As religious leaders participating in the Interfaith Partnership of Greater St. Louis, we offer our prayers and moral support as you consider how to ensure access to healthcare for Missouri’s poorest and most vulnerable persons. We claim no special expertise in the technical aspects of federal healthcare law, including proposals to expand or reform Medicaid. However, we affirm that healthcare is a basic human right for every person and that too many people in our state are uninsured and don’t receive the regular medical care they need.
There are over 808,000 uninsured persons in Missouri, according to the U.S. Census Bureau’s 2011 American Community Survey. About 94,000 of these uninsured are children. Behind these statistics are flesh and blood human beings – our brothers and sisters in faith. Too many of them end up addressing their health problems on a crisis-by-crisis basis with visits to crowded emergency rooms.
It does not have to be this way. If the uninsured had health insurance, they could make regular doctor visits, follow preventative health care measures and avoid costly interventions for untreated medical conditions. Access to regular medical care is essential if we are to have a healthier Missouri.
Currently, Missouri prohibits most poor parents from participating in Medicaid. In most circumstances, a mother with two children will not qualify for Medicaid if her annual income exceeds $4,584. This is far below the federal poverty line. By denying health coverage to mothers, we also harm their children for children are far more likely to be enrolled in Medicaid if their mother is also covered. We therefore urge you to expand Medicaid coverage for low-income parents.
Some suggest Missouri phase out its Children’s Health Insurance Program (CHIP), which provides health coverage for lower income children who do not qualify for Medicaid. About 45,000 of these children are in households just above the federal poverty line (100-150% FPL). If these children are forced into insurance exchanges where premiums must be paid, we fear that many will lose their health coverage. We therefore urge you to maintain Missouri’s CHIP program.

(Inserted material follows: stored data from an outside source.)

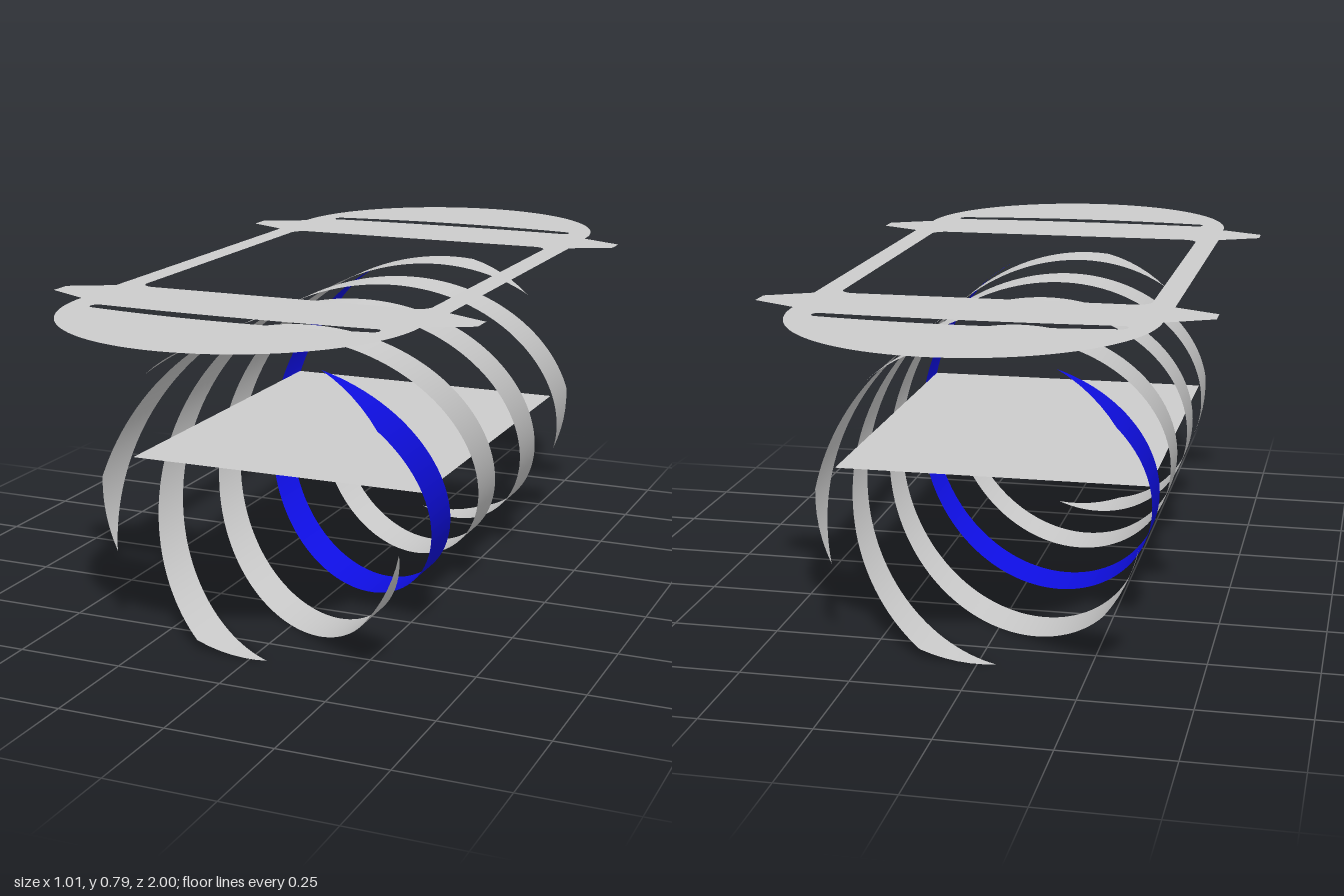
import * as THREE from 'three';

const R = 0.3635;                              // radius of the helical cage
const HALF = 0.6;                              // half length of the cage
const TWIST = THREE.MathUtils.degToRad(228);   // turn per unit length
const WIDTH = THREE.MathUtils.degToRad(28);    // angular width of a band
const BANDS = 5;

// Thin band wound round the z axis, cut square at both ends
function bandGeometry(phase) {
  const nz = 96, nw = 6, pos = [], normal = [], index = [];
  for (let i = 0; i <= nz; i++) {
    const z = -HALF + (2 * HALF * i) / nz;
    for (let j = 0; j <= nw; j++) {
      const a = phase + TWIST * z + WIDTH * (j / nw - 0.5);
      pos.push(R * Math.sin(a), R - R * Math.cos(a), z);
      normal.push(Math.sin(a), -Math.cos(a), 0);
      if (i < nz && j < nw) {
        const p = i * (nw + 1) + j, q = p + nw + 1;
        index.push(p, p + 1, q, p + 1, q + 1, q);
      }
    }
  }
  const g = new THREE.BufferGeometry();
  g.setAttribute('position', new THREE.Float32BufferAttribute(pos, 3));
  g.setAttribute('normal', new THREE.Float32BufferAttribute(normal, 3));
  g.setIndex(index);
  return g;
}

// Outline of the top plate: straight sides, four tabs, round ends
function plateShape() {
  const s = new THREE.Shape();
  const tab = [[0.405, 0.44], [0.505, 0.492], [0.505, 0.545], [0.4, 0.6]];
  s.moveTo(0.405, -0.44);
  tab.forEach(([x, z]) => s.lineTo(x, z));
  s.absarc(0, 0.6, 0.4, 0, Math.PI, false);
  [...tab].reverse().forEach(([x, z]) => s.lineTo(-x, z));
  tab.forEach(([x, z]) => s.lineTo(-x, -z));
  s.absarc(0, -0.6, 0.4, Math.PI, 2 * Math.PI, false);
  [...tab].reverse().forEach(([x, z]) => s.lineTo(x, -z));

  // Window with rounded corners
  const w = 0.35, h = 0.428, r = 0.035;
  const win = new THREE.Path();
  win.absarc(w - r, h - r, r, 0, Math.PI / 2, false);
  win.absarc(-w + r, h - r, r, Math.PI / 2, Math.PI, false);
  win.absarc(-w + r, -h + r, r, Math.PI, Math.PI * 1.5, false);
  win.absarc(w - r, -h + r, r, Math.PI * 1.5, Math.PI * 2, false);
  s.holes.push(win);

  // Curved slot at each end
  for (const k of [1, -1]) {
    const slot = new THREE.Path();
    slot.moveTo(-0.33, 0.648 * k);
    slot.quadraticCurveTo(0, 0.67 * k, 0.33, 0.648 * k);
    slot.quadraticCurveTo(0.345, 0.665 * k, 0.33, 0.68 * k);
    slot.quadraticCurveTo(0, 0.733 * k, -0.33, 0.68 * k);
    slot.quadraticCurveTo(-0.345, 0.665 * k, -0.33, 0.648 * k);
    s.holes.push(slot);
  }
  return s;
}

export function createModel() {
  const side = THREE.DoubleSide;
  const grey = new THREE.MeshStandardMaterial({ color: 0xcccccc, side });
  grey.name = 'light grey';
  const blue = new THREE.MeshStandardMaterial({ color: 0x1010f0, side });
  blue.name = 'blue';

  const model = new THREE.Group();
  model.name = 'helicalCage';
  const add = (name, geometry, material, y = 0) => {
    const m = new THREE.Mesh(geometry, material);
    m.name = name;
    m.position.y = y;
    model.add(m);
  };

  // Helical bands, the first one blue
  for (let i = 0; i < BANDS; i++) {
    add(i ? `greyBand${i}` : 'blueBand', bandGeometry((i * 2 * Math.PI) / BANDS), i ? grey : blue);
  }

  // Flat sheets: framed top plate and plain middle plate
  add('topPlate', new THREE.ShapeGeometry(plateShape(), 32).rotateX(-Math.PI / 2), grey, 0.79);
  add('middlePlate', new THREE.PlaneGeometry(0.72, 0.93).rotateX(-Math.PI / 2), grey, 0.393);
  return model;
}
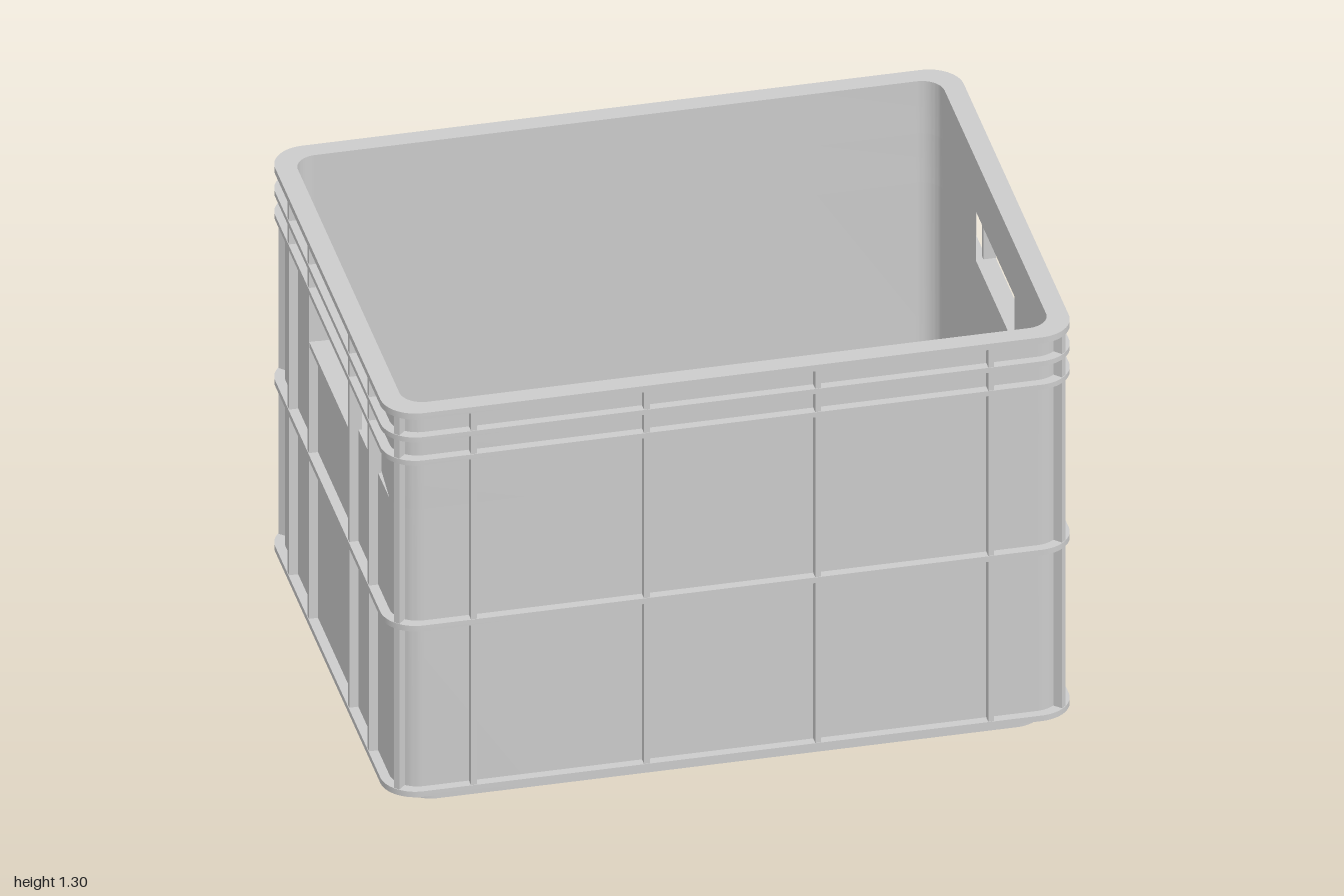
import * as THREE from 'three';
import { toCreasedNormals } from 'three/addons/utils/BufferGeometryUtils.js';

const material = new THREE.MeshStandardMaterial({ color: 0xcccccc });
const TOP = 1.3, BASE = 0.05;
const RIB = { x: 0.985, z: 0.737, r: 0.1 };      // outer faces of the ribs
const WALL = { x: 0.957, z: 0.71, r: 0.08 };     // outer faces of the wall panels
const INNER = { x: 0.925, z: 0.68, r: 0.065 };   // cavity
const HOLE = { z: 0.235, low: 0.97, high: 1.13 };

// Rounded rectangle in plan
function plan({ x, z, r }, Type = THREE.Shape) {
  const s = new Type();
  s.moveTo(x, -z + r);
  s.lineTo(x, z - r);
  s.absarc(x - r, z - r, r, 0, Math.PI / 2, false);
  s.absarc(-x + r, z - r, r, Math.PI / 2, Math.PI, false);
  s.absarc(-x + r, -z + r, r, Math.PI, Math.PI * 1.5, false);
  s.absarc(x - r, -z + r, r, Math.PI * 1.5, Math.PI * 2, false);
  return s;
}

// Extrude a plan shape upward between two heights
function rise(shape, y0, y1) {
  const g = new THREE.ExtrudeGeometry(shape, { depth: y1 - y0, bevelEnabled: false, curveSegments: 8 });
  g.rotateX(-Math.PI / 2).translate(0, y0, 0);
  return toCreasedNormals(g, 0.6);
}

function ring(outer, inner, y0, y1) {
  const s = plan(outer);
  s.holes.push(plan(inner, THREE.Path));
  return rise(s, y0, y1);
}

// Long wall with both corners, stopping at the hand holes
function halfRing(outer, inner, zCut, y0, y1) {
  const s = new THREE.Shape();
  s.moveTo(outer.x, zCut);
  s.absarc(outer.x - outer.r, outer.z - outer.r, outer.r, 0, Math.PI / 2, false);
  s.absarc(-outer.x + outer.r, outer.z - outer.r, outer.r, Math.PI / 2, Math.PI, false);
  s.lineTo(-outer.x, zCut);
  s.lineTo(-inner.x, zCut);
  s.absarc(-inner.x + inner.r, inner.z - inner.r, inner.r, Math.PI, Math.PI / 2, true);
  s.absarc(inner.x - inner.r, inner.z - inner.r, inner.r, Math.PI / 2, 0, true);
  s.lineTo(inner.x, zCut);
  return rise(s, y0, y1);
}

export function createModel() {
  const model = new THREE.Group();
  const crate = new THREE.Group();
  crate.name = 'crate';
  crate.rotation.y = 0.024;
  model.add(crate);

  const add = (name, geometry) => {
    const mesh = new THREE.Mesh(geometry, material);
    mesh.name = name;
    crate.add(mesh);
    return mesh;
  };
  const box = (name, w, h, d, x, y, z) =>
    add(name, new THREE.BoxGeometry(w, h, d).translate(x, y, z));

  // Walls, split around the hand holes
  add('lowerWall', ring(WALL, INNER, BASE, HOLE.low));
  add('upperWall', ring(WALL, INNER, HOLE.high, TOP));
  add('frontHoleWall', halfRing(WALL, INNER, HOLE.z, HOLE.low, HOLE.high)).rotation.y = Math.PI;
  add('backHoleWall', halfRing(WALL, INNER, HOLE.z, HOLE.low, HOLE.high));

  // Horizontal ribs running all round
  const band = { x: 0.94, z: 0.695, r: 0.07 };
  for (const [name, y0, y1] of [
    ['bottomFlange', BASE, 0.068], ['middleRib', 0.59, 0.608],
    ['lowerRimRib', 1.13, 1.146], ['upperRimRib', 1.206, 1.222], ['topRim', 1.28, TOP],
  ]) add(name, ring(RIB, band, y0, y1));

  // Vertical ribs
  const height = TOP - BASE, midY = (TOP + BASE) / 2, w = 0.017, d = 0.036;
  for (const side of [-1, 1]) {
    for (const x of [-0.74, -0.245, 0.245, 0.74])
      box('longSideRib', w, height - 0.004, d, x, midY, side * (RIB.z - 0.002 - d / 2));
    for (const z of [-0.485, -0.245, 0.245, 0.485])
      box('endRib', d, height - 0.004, w, side * (RIB.x - 0.002 - d / 2), midY, z);
    box('handHoleSill', d, 0.016, 0.48, side * (RIB.x - 0.003 - d / 2), HOLE.low - 0.008, 0);
    // Diagonal rib on each rounded corner
    for (const front of [-1, 1]) {
      const reach = (RIB.r - d / 2 - 0.002) * Math.SQRT1_2;
      const rib = box('cornerRib', d, height - 0.004, w, 0, 0, 0);
      rib.position.set(side * (RIB.x - RIB.r + reach), midY, front * (RIB.z - RIB.r + reach));
      rib.rotation.y = -side * front * Math.PI / 4;
    }
  }

  // Shallow round plate on one end
  add('roundPlate', new THREE.CylinderGeometry(0.12, 0.12, 0.01, 40)
    .rotateZ(Math.PI / 2).translate(WALL.x, 0.315, 0));

  // Floor, with a foot rim and a grid of ribs underneath
  add('floor', rise(plan(WALL), BASE, 0.075));
  const foot = { x: 0.918, z: 0.673, r: 0.09 };
  const footInner = { x: 0.872, z: 0.627, r: 0.05 };
  add('footRim', ring(foot, footInner, 0, BASE + 0.002));
  for (let i = 1; i < 5; i++)
    box('floorCrossRib', 0.035, 0.048, 1.27, -0.872 + i * 1.744 / 5, 0.027, 0);
  for (let i = 1; i < 4; i++)
    box('floorLongRib', 1.76, 0.047, 0.035, 0, 0.0275, -0.627 + i * 1.254 / 4);

  return model;
}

In closing, we urge you find ways to expand health coverage for those most in need. Now is no time for Missouri to take a step back when the rest of the nation is moving forward to expand access to health care. God Bless You!